5 Thinking about drink brings me back to Philip K. Dick, with the addition of the subject of a post earlier in the week, Lawrence Block. Part of the fun of reading Block's 1960s novels is entering the world that they incidentally recreate, the early 60s near-suburban world of businessmen who sleep with their secretaries, eat at smoky, dark-paneled steakhouses with deep, red-leather booths, have a couple of martinis at business lunches, and, though always looking out for the main chance, at the same time feel very secure about their place in the world. Dick, despite writing sci-fi, conveys that atmosphere, too--the very normalcy that Gopnik comments on in the New Yorker is a specifically male, post-war boom world, one that despite being propelled into an imagined future shares many assumptions and characteristics with the cozy world that Block's grifters are always attempting to invade and disrupt.
It's not a world that I find at all congenial (despite my love of its patron saint and apostle, Frank Sinatra), but that in no way lessens my appreciation of the way in which it's been almost inadvertently preserved in novels that are ostensibly about other things. A few pages of Block describing hotels and boardwalks and country clubs and I can almost feel the hitch in my lungs and the buzzing in my head on waking up after a late-night poker game with some of the guys from the Elks--that retention of a lost world, however unintentional, is one of the unsurpassed glories of the novel as a form.

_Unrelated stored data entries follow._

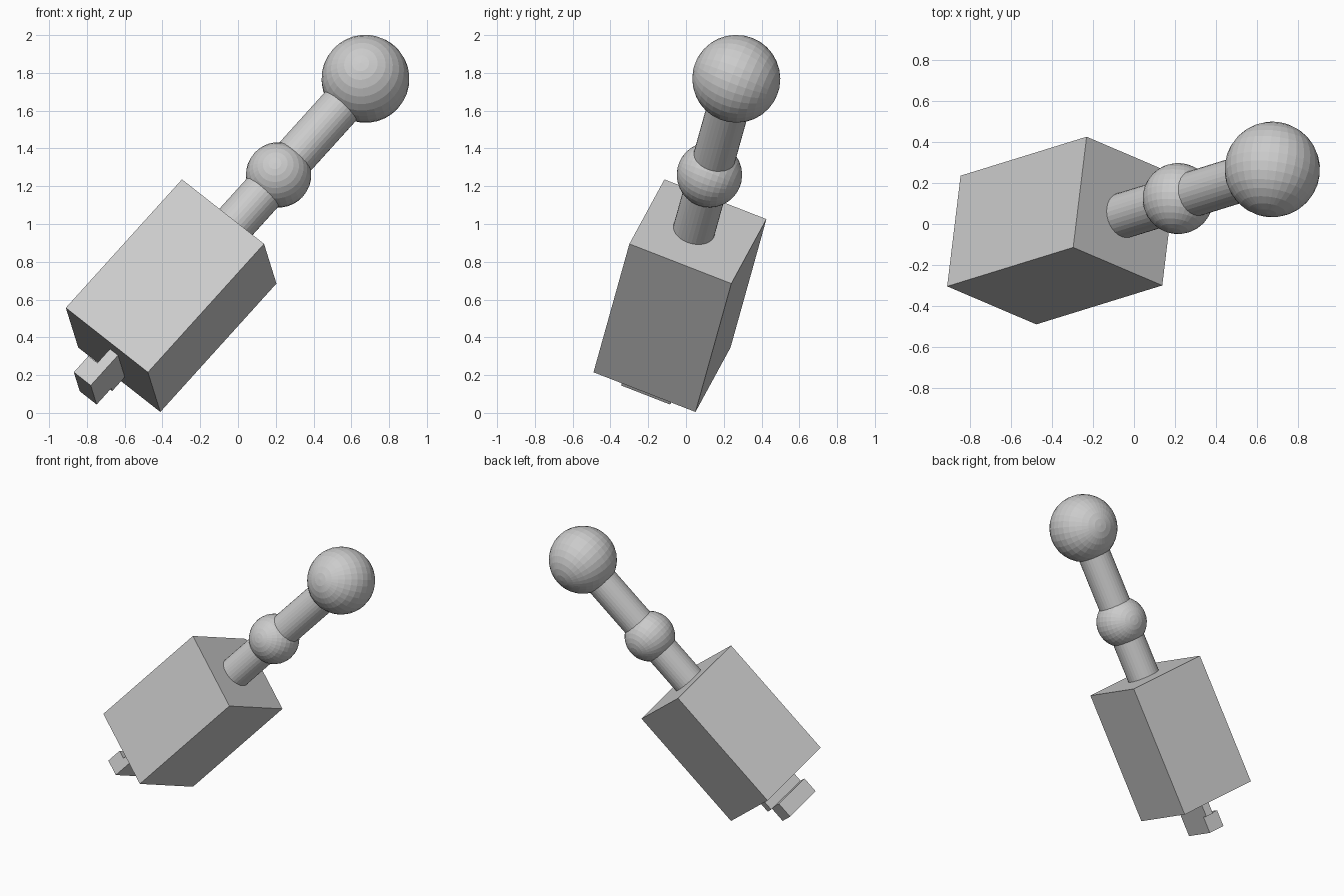
import bpy
from math import pi
from mathutils import Matrix, Vector

if "Cube" in bpy.data.objects:
    bpy.data.objects.remove(bpy.data.objects["Cube"])

# Tilted frame of the whole device: Y runs along the stick, X across, Z up from the panel
Y = Vector((0.657, 0.203, 0.7265)).normalized()
X = Vector((0.747, -0.318, -0.584))
X = (X - Y * X.dot(Y)).normalized()
Z = X.cross(Y)
FRAME = Matrix.Translation((-0.354, -0.032, 0.6205)) @ Matrix((X, Y, Z)).transposed().to_4x4()


def place(name, local):
    ob = bpy.context.object
    ob.name = name
    ob.matrix_world = FRAME @ local
    return ob


def block(name, lo, hi):
    lo, hi = Vector(lo), Vector(hi)
    bpy.ops.mesh.primitive_cube_add(size=1)
    bpy.context.object.data.transform(Matrix.Diagonal((*(hi - lo), 1)))
    return place(name, Matrix.Translation((lo + hi) / 2))


def ball(name, y, r):
    bpy.ops.mesh.primitive_uv_sphere_add(segments=32, ring_count=16, radius=r)
    return place(name, Matrix.Translation((0, y, OFF)))


def rod(name, y0, y1, r):
    bpy.ops.mesh.primitive_cylinder_add(vertices=32, radius=r, depth=y1 - y0)
    return place(name, Matrix.Translation((0, (y0 + y1) / 2, OFF)) @ Matrix.Rotation(pi / 2, 4, 'X'))


OFF = 0.022          # the stick sits slightly off the body centre
H, W = 0.468, 0.2915  # body half length and half width

# Body
block("body", (-W, -H, -W), (W, H, W))

# Stick with its two balls
rod("lower_shaft", H - 0.02, 0.87, 0.112)
ball("joint_ball", 0.87, 0.173)
rod("upper_shaft", 0.87, 1.57, 0.112)
ball("top_ball", 1.57, 0.233)

# Hooked clip under the body
block("clip_neck", (0.003, -H - 0.102, -0.155), (0.06, -H + 0.02, 0.165))
block("clip_hook", (-0.06, -H - 0.22, -0.115), (0.06, -H - 0.102, 0.165))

6 Finally, writing about the recreation of a lost period reminds me of something that Stacey and I were talking about earlier tonight, Darwyn Cooke's The New Frontier. Originally a mini-series and now available as a beautifully produced single hardcover or a pair of trade paperbacks, it's a retelling of the history of the universe of DC Comics in the 1950s, centered around the formation of the first large-scale superhero team, the Justice League.
My memories of Silver Age DC comics are so old, going back as they do to childhood days spent pawing through the footlocker of my father's mildewed Superman comics, that it's hard for me to separate Cooke's story from my at least partially nostalgic memories--so I don't know for sure whether someone who didn't know the rough outlines of the story of the DC heroes would enjoy the book. Regardless, it's rich in character and action, and Cooke's strikingly minimalist, angular art creates a fully believable post-war atmosphere of straight-cut dark suits, narrow ties, and crew cuts, and of an America (and by extension, a superhero population) that was certain its applied might and know-how could completely remake the world for the better. I think it's about as good as superhero comics get.
Plus, Cooke is the only artist I know who has ever drawn Wonder Woman--an Amazon, don't forget--as taller than Superman. That alone is worth a tip of the hat.